REQUIRED WORK:
In the records below, find each line with "finish" and copy it.

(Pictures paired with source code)
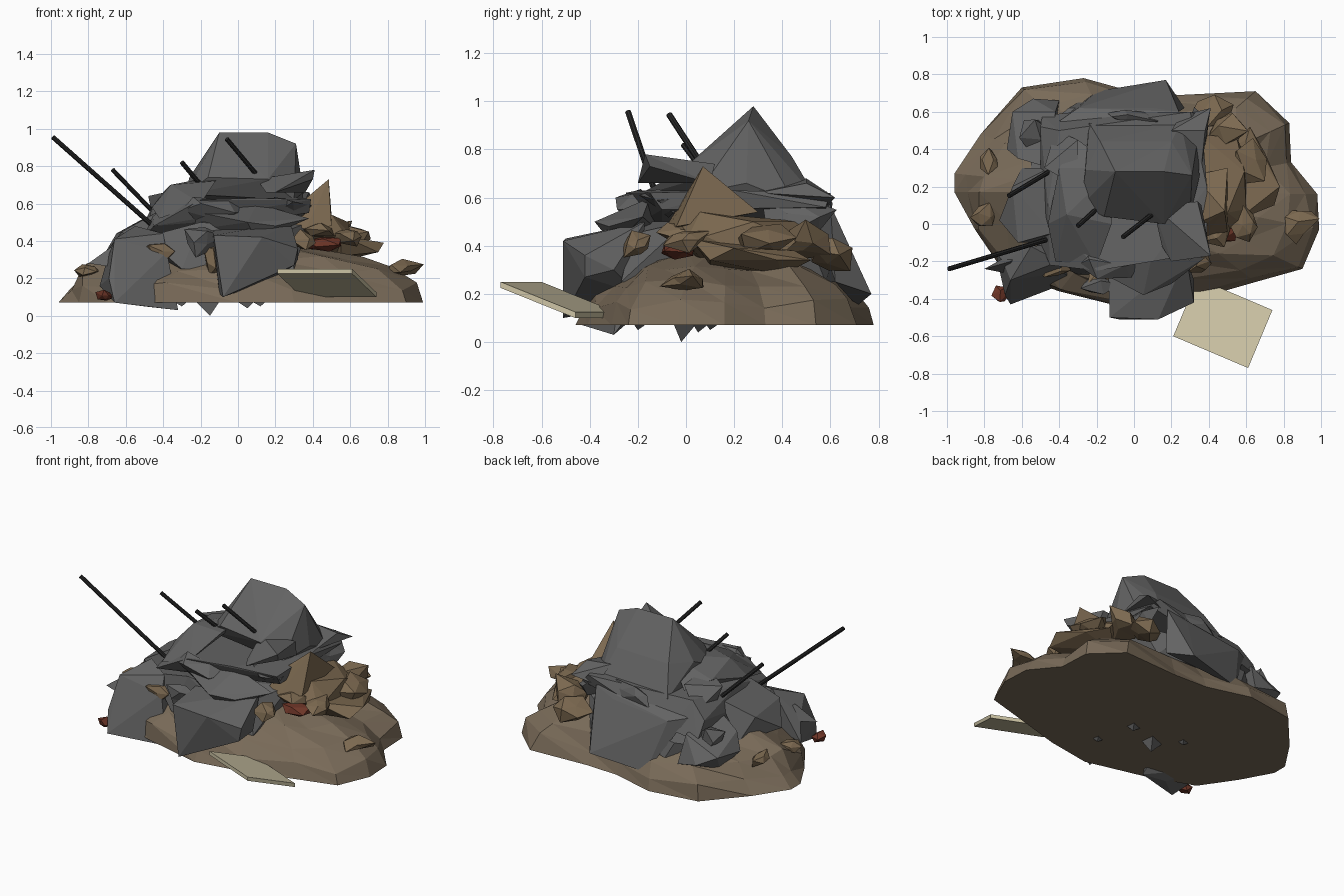
import bpy, bmesh, random
from mathutils import Vector, Euler

random.seed(4)

def mat(name, c):
    m = bpy.data.materials.new(name)
    m.diffuse_color = (*c, 1)
    return m

STONE = mat("dark_stone", (.125, .125, .125))
EARTH = mat("earth", (.19, .145, .098))
RUBBLE = mat("brown_rubble", (.20, .14, .08))
BRICK = mat("red_brick", (.15, .035, .02))
WOOD = mat("pale_board", (.62, .56, .38))
IRON = mat("iron", (.02, .02, .02))

def finish(name, bm, m):
    bmesh.ops.recalc_face_normals(bm, faces=bm.faces)
    me = bpy.data.meshes.new(name)
    bm.to_mesh(me)
    bm.free()
    me.materials.append(m)
    ob = bpy.data.objects.new(name, me)
    bpy.context.collection.objects.link(ob)
    return ob

def hull(name, pts, m=STONE):
    """Faceted rock wrapped around a few points."""
    bm = bmesh.new()
    for p in pts:
        bm.verts.new(p)
    r = bmesh.ops.convex_hull(bm, input=bm.verts)
    junk = [v for v in set(r["geom_interior"] + r["geom_unused"]) if isinstance(v, bmesh.types.BMVert)]
    bmesh.ops.delete(bm, geom=junk, context='VERTS')
    return finish(name, bm, m)

def chunk(name, c, size, m=STONE, rough=.45):
    """Jagged lump: jittered icosphere with full size given."""
    bm = bmesh.new()
    bmesh.ops.create_icosphere(bm, subdivisions=1, radius=.5)
    rot = Euler([random.uniform(0, 6) for _ in range(3)]).to_matrix()
    for v in bm.verts:
        p = rot @ v.co * random.uniform(1 - rough, 1 + rough)
        v.co = Vector(c) + Vector(a * b for a, b in zip(p, size))
    return finish(name, bm, m)

# earth mound: outline shrunk into rising rings
outline = [(-.96, .17), (-.96, .27), (-.82, .48), (-.6, .73), (-.27, .78), (.02, .70),
           (.25, .69), (.65, .71), (.83, .54), (.84, .33), (.98, .16), (.99, -.03),
           (.9, -.24), (.65, -.31), (.3, -.41), (0, -.46), (-.4, -.36), (-.7, -.25), (-.85, -.03)]
bm = bmesh.new()
rings = []
for s, z in [(1, .07), (.96, .165), (.85, .255), (.66, .33), (.35, .37)]:
    ring = []
    for x, y in outline:
        k = s if s == 1 else s + random.uniform(-.05, .025)
        h = z if s == 1 else z + random.uniform(-.035, .02)
        ring.append(bm.verts.new((.02 + (x - .02) * k, .17 + (y - .17) * k, h)))
    rings.append(ring)
N = len(outline)
for a, b in zip(rings, rings[1:]):
    for i in range(N):
        j = (i + 1) % N
        bm.faces.new((a[i], a[j], b[j]))
        bm.faces.new((a[i], b[j], b[i]))
bm.faces.new(rings[0])
bm.faces.new(rings[-1])
finish("earth_mound", bm, EARTH)

# main stone blocks
hull("peak_stone", [(-.1, .28, .98), (.16, .28, .98), (.31, .26, .92), (-.16, .04, .74),
     (.16, 0, .73), (-.26, .29, .74), (.35, .25, .66), (.3, .05, .62), (-.28, .1, .65),
     (-.18, .44, .76), (.2, .44, .77), (-.24, .54, .58), (.25, .54, .6), (.34, .45, .58)])
hull("middle_slab", [(-.5, .52, .5), (-.49, .58, .38), (.3, .6, .62), (.39, .2, .63), (.39, -.15, .62),
     (.1, -.2, .63), (-.2, -.25, .62), (-.45, -.22, .48), (-.46, .1, .58), (-.4, .5, .6),
     (.36, .58, .56), (.38, -.1, .55), (-.5, -.1, .42), (-.3, .6, .42)])
hull("upper_left_stone", [(-.36, .05, .7), (-.12, .0, .72), (-.1, .3, .75), (-.4, .3, .66),
     (-.46, .0, .58), (-.2, -.22, .6), (-.42, -.2, .52), (-.3, .45, .62)])
hull("core_stone", [(-.55, .45, .3), (-.5, -.18, .42), (-.2, -.24, .5), (.25, -.22, .45), (.38, .0, .5),
     (.36, .5, .45), (.15, .63, .4), (-.35, .62, .35), (-.55, 0, .4), (.3, .58, .25), (-.3, -.27, .25),
     (.3, -.27, .25), (-.3, .65, .25)])
hull("front_stone", [(-.13, -.5, .43), (.13, -.51, .42), (.32, -.42, .36), (.32, -.3, .3),
     (-.14, -.2, .46), (.28, -.17, .5), (-.08, -.51, .1), (-.1, -.4, .12), (.05, -.47, .22),
     (.3, -.42, .27), (.2, -.2, .2)])
hull("front_ledge", [(-.25, -.22, .56), (.05, -.38, .5), (.2, -.32, .48), (.38, -.18, .52),
     (.1, -.15, .6), (-.3, -.1, .45), (.1, -.3, .4)])
hull("left_front_stone", [(-.66, -.3, .41), (-.55, -.12, .48), (-.4, -.2, .44), (-.7, -.2, .3),
     (-.69, -.38, .2), (-.66, -.43, .07), (-.38, -.26, .34), (-.32, -.3, .03), (-.5, -.3, .05),
     (-.74, -.15, .16), (-.38, -.1, .3)])
hull("left_stone", [(-.72, .02, .32), (-.65, .2, .44), (-.45, .3, .55), (-.44, -.05, .55),
     (-.62, -.1, .45), (-.6, .3, .3), (-.5, -.1, .3)])
hull("back_left_stone", [(-.65, .6, .32), (-.54, .67, .27), (-.68, .4, .3), (-.62, .35, .4),
     (-.45, .3, .48), (-.42, .6, .42), (-.6, .5, .2), (-.4, .66, .24)])
hull("back_stone", [(-.3, .62, .48), (.1, .62, .52), (.24, .6, .57), (-.1, .69, .33), (.1, .7, .33),
     (.17, .77, .2), (.27, .62, .25), (-.2, .71, .15), (-.4, .55, .5), (0, .5, .6)])

# thin shards sticking out of the pile
hull("right_shard", [(.41, -.17, .78), (.4, -.15, .73), (.15, -.12, .66), (.1, .1, .73),
     (.34, .12, .74), (.36, .1, .66), (.2, -.2, .66)])
hull("back_right_shard", [(.41, .62, .6), (.38, .5, .66), (.2, .5, .68), (.36, .3, .62), (.25, .58, .56)])
hull("left_shard", [(-.48, .3, .64), (-.3, .2, .68), (-.42, .5, .52), (-.3, .45, .66), (-.45, .35, .5)])
hull("lower_left_shard", [(-.8, -.24, .28), (-.66, -.2, .38), (-.55, -.1, .28), (-.6, -.28, .25)])
for i, (x, y, z) in enumerate([(-.15, -.02, .0), (.05, .05, .04), (-.3, .1, .05), (.12, -.2, .05)]):
    hull(f"buried_tip_{i}", [(x, y, z), (x - .12, y + .03, .12), (x + .08, y - .05, .12), (x + .06, y + .1, .12)])
for i, (c, s) in enumerate([((-.15, -.2, .56), (.3, .16, .12)), ((.28, -.08, .58), (.2, .18, .12)),
                            ((.34, .45, .52), (.14, .3, .18)), ((-.52, .5, .38), (.2, .2, .15)),
                            ((-.2, -.32, .4), (.2, .12, .14)), ((.0, .57, .57), (.35, .1, .12))]):
    chunk(f"stone_chip_{i}", c, s)

# brown rubble on the right, with a leaning spike
hull("rubble_spike", [(.485, .07, .73), (.33, .0, .6), (.28, -.07, .5), (.5, .3, .54), (.5, -.04, .48),
     (.32, .26, .55), (.36, -.08, .46)], RUBBLE)
hull("rubble_block", [(.3, -.06, .52), (.5, .06, .54), (.59, .28, .5), (.6, .08, .44), (.35, .48, .5),
     (.55, .46, .42), (.42, -.06, .45), (.35, .1, .3), (.6, .35, .32), (.58, .0, .42)], RUBBLE)
hull("rubble_slab", [(.55, .02, .43), (.78, .2, .39), (.75, .1, .34), (.6, .45, .38), (.7, .38, .34),
     (.5, .4, .28), (.55, .1, .32), (.62, .52, .34)], RUBBLE)
for i, (c, s) in enumerate([((.88, .0, .25), (.18, .18, .08)), ((.6, .0, .43), (.18, .2, .1)),
                            ((.5, .5, .42), (.26, .24, .16)), ((.42, .6, .36), (.2, .16, .14)),
                            ((.6, .32, .43), (.2, .2, .12)), ((.42, -.02, .46), (.24, .2, .08)),
                            ((.36, -.2, .4), (.16, .12, .1)), ((-.2, -.28, .38), (.14, .1, .14)),
                            ((-.42, -.24, .34), (.16, .12, .1)), ((-.77, .33, .25), (.14, .14, .08)),
                            ((-.8, .05, .24), (.12, .12, .06)), ((-.14, -.29, .28), (.1, .16, .18))]):
    chunk(f"rubble_chip_{i}", c, s, RUBBLE)

# broken red bricks
chunk("brick_right", (.46, -.03, .385), (.2, .14, .075), BRICK, .25)
chunk("brick_left", (-.71, -.38, .11), (.09, .1, .06), BRICK, .3)

# tilted board leaning on the mound
top = [Vector(p) for p in [(.21, -.6, .25), (.61, -.77, .25), (.74, -.46, .125), (.34, -.29, .125)]]
hull("board", top + [p - Vector((0, 0, .025)) for p in top], WOOD)

# bent-out iron rods
for i, (a, b) in enumerate([((-.99, -.24, .955), (-.42, -.07, .45)), ((-.67, .15, .78), (-.42, .3, .52)),
                            ((-.3, -.01, .82), (-.2, .08, .7)), ((-.06, -.07, .945), (.12, .07, .73))]):
    a, b = Vector(a), Vector(b)
    bm = bmesh.new()
    bmesh.ops.create_cone(bm, cap_ends=True, segments=8, radius1=.013, radius2=.013, depth=(b - a).length)
    bm.transform((b - a).to_track_quat('Z', 'Y').to_matrix().to_4x4())
    bmesh.ops.translate(bm, verts=bm.verts, vec=(a + b) / 2)
    finish(f"iron_rod_{i}", bm, IRON)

ANSWER SECTION:
def finish(name, bm, m):
    return finish(name, bm, m)
    return finish(name, bm, m)
finish("earth_mound", bm, EARTH)
    finish(f"iron_rod_{i}", bm, IRON)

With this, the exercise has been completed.